• **Exercise directions**
Reproduce each record exactly.

• **Data records**
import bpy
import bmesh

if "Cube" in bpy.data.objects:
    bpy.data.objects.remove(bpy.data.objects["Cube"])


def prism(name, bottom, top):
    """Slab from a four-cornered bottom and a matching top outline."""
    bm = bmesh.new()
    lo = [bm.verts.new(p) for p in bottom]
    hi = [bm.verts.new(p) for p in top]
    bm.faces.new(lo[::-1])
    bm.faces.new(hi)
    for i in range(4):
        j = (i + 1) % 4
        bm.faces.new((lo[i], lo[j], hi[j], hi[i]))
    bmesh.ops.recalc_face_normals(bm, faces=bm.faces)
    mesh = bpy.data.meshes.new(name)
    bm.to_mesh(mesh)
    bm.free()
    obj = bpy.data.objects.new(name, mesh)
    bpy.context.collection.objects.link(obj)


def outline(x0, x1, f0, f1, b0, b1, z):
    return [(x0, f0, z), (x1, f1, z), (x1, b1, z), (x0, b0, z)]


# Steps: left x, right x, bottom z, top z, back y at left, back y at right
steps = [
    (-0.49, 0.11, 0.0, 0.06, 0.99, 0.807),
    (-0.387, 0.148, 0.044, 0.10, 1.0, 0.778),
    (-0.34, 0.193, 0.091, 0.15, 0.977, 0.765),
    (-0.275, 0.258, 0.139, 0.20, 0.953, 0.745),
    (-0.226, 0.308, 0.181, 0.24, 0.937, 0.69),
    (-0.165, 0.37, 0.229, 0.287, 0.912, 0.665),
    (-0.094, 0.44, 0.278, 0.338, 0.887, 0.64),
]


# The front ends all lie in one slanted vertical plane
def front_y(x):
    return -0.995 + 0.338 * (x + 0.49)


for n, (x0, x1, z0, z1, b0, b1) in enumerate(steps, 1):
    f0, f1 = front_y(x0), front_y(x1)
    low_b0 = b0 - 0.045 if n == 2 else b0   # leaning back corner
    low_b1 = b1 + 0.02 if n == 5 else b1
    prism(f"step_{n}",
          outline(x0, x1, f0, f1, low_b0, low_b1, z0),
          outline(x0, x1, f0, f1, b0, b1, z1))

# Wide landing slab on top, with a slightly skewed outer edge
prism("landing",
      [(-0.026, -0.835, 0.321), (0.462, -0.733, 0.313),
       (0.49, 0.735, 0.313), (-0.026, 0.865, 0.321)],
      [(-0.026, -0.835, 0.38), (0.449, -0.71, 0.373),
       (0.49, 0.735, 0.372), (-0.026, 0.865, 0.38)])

• **Completed exercise**
import bpy
import bmesh

if "Cube" in bpy.data.objects:
    bpy.data.objects.remove(bpy.data.objects["Cube"])


def prism(name, bottom, top):
    """Slab from a four-cornered bottom and a matching top outline."""
    bm = bmesh.new()
    lo = [bm.verts.new(p) for p in bottom]
    hi = [bm.verts.new(p) for p in top]
    bm.faces.new(lo[::-1])
    bm.faces.new(hi)
    for i in range(4):
        j = (i + 1) % 4
        bm.faces.new((lo[i], lo[j], hi[j], hi[i]))
    bmesh.ops.recalc_face_normals(bm, faces=bm.faces)
    mesh = bpy.data.meshes.new(name)
    bm.to_mesh(mesh)
    bm.free()
    obj = bpy.data.objects.new(name, mesh)
    bpy.context.collection.objects.link(obj)


def outline(x0, x1, f0, f1, b0, b1, z):
    return [(x0, f0, z), (x1, f1, z), (x1, b1, z), (x0, b0, z)]


# Steps: left x, right x, bottom z, top z, back y at left, back y at right
steps = [
    (-0.49, 0.11, 0.0, 0.06, 0.99, 0.807),
    (-0.387, 0.148, 0.044, 0.10, 1.0, 0.778),
    (-0.34, 0.193, 0.091, 0.15, 0.977, 0.765),
    (-0.275, 0.258, 0.139, 0.20, 0.953, 0.745),
    (-0.226, 0.308, 0.181, 0.24, 0.937, 0.69),
    (-0.165, 0.37, 0.229, 0.287, 0.912, 0.665),
    (-0.094, 0.44, 0.278, 0.338, 0.887, 0.64),
]


# The front ends all lie in one slanted vertical plane
def front_y(x):
    return -0.995 + 0.338 * (x + 0.49)


for n, (x0, x1, z0, z1, b0, b1) in enumerate(steps, 1):
    f0, f1 = front_y(x0), front_y(x1)
    low_b0 = b0 - 0.045 if n == 2 else b0   # leaning back corner
    low_b1 = b1 + 0.02 if n == 5 else b1
    prism(f"step_{n}",
          outline(x0, x1, f0, f1, low_b0, low_b1, z0),
          outline(x0, x1, f0, f1, b0, b1, z1))

# Wide landing slab on top, with a slightly skewed outer edge
prism("landing",
      [(-0.026, -0.835, 0.321), (0.462, -0.733, 0.313),
       (0.49, 0.735, 0.313), (-0.026, 0.865, 0.321)],
      [(-0.026, -0.835, 0.38), (0.449, -0.71, 0.373),
       (0.49, 0.735, 0.372), (-0.026, 0.865, 0.38)])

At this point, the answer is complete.